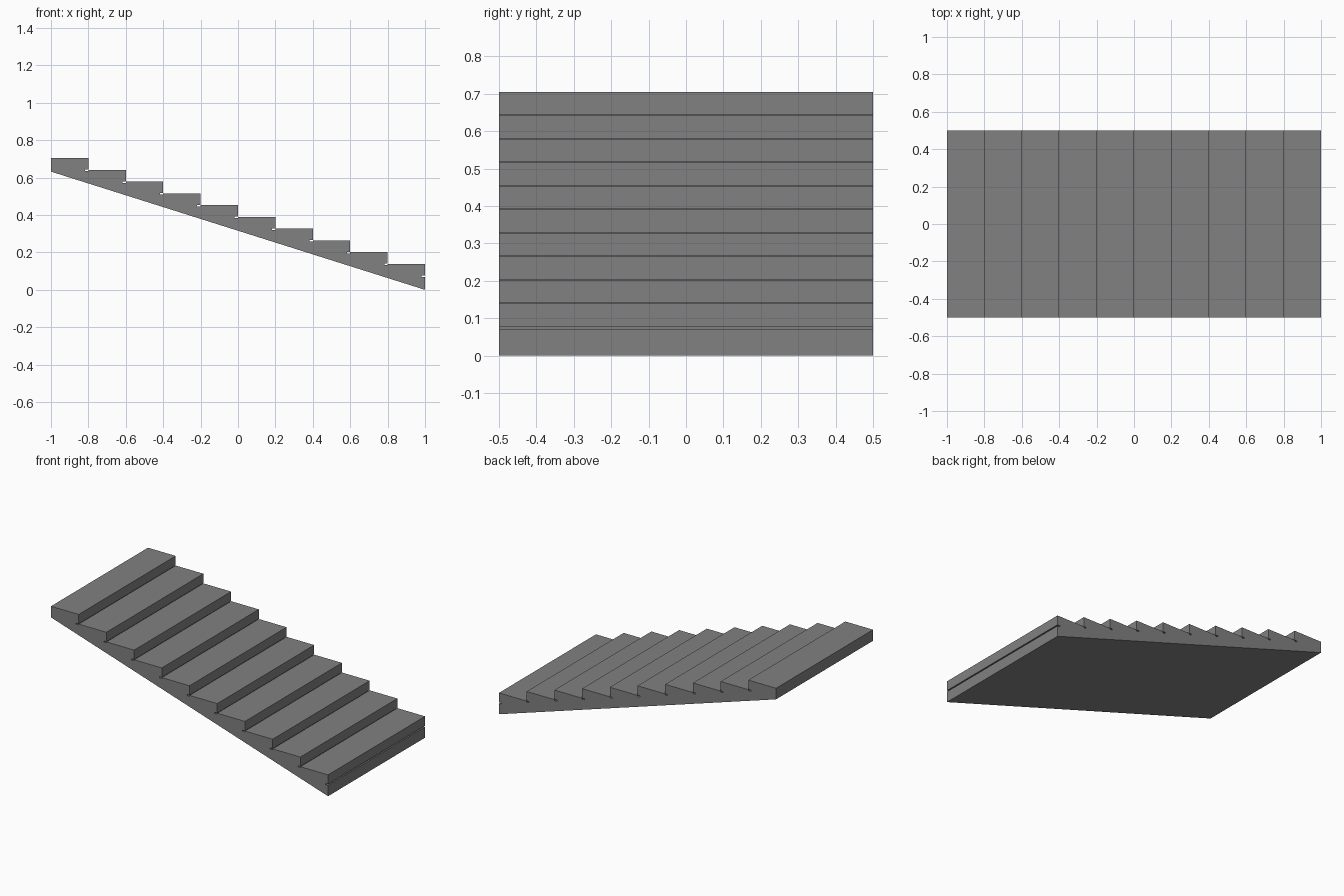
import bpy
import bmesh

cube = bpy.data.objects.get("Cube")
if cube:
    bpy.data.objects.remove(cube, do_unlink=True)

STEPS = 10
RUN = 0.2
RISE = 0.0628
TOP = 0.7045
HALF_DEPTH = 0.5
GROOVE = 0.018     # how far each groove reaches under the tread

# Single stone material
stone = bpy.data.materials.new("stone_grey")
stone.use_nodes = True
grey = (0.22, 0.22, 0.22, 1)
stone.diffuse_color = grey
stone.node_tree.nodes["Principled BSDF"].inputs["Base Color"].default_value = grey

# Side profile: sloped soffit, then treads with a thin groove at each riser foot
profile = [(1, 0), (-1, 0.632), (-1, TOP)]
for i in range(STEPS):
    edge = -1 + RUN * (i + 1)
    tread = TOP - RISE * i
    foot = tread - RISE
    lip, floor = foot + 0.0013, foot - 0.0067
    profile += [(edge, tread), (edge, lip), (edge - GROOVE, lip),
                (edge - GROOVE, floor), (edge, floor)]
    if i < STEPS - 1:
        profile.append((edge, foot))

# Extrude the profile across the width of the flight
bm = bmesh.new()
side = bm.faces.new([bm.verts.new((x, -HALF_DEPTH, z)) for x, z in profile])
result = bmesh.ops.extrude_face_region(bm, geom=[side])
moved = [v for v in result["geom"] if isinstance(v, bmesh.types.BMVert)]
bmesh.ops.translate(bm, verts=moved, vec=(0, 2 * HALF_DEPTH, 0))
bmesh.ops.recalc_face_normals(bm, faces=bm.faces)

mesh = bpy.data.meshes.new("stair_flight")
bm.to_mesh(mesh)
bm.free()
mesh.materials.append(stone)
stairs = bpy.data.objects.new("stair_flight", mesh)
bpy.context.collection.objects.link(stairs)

--------------------------------------------------

§ **What you need to do**: For each line of the entries that contains the word "geom", make a copy.

§ **Written solution**:
result = bmesh.ops.extrude_face_region(bm, geom=[side])
moved = [v for v in result["geom"] if isinstance(v, bmesh.types.BMVert)]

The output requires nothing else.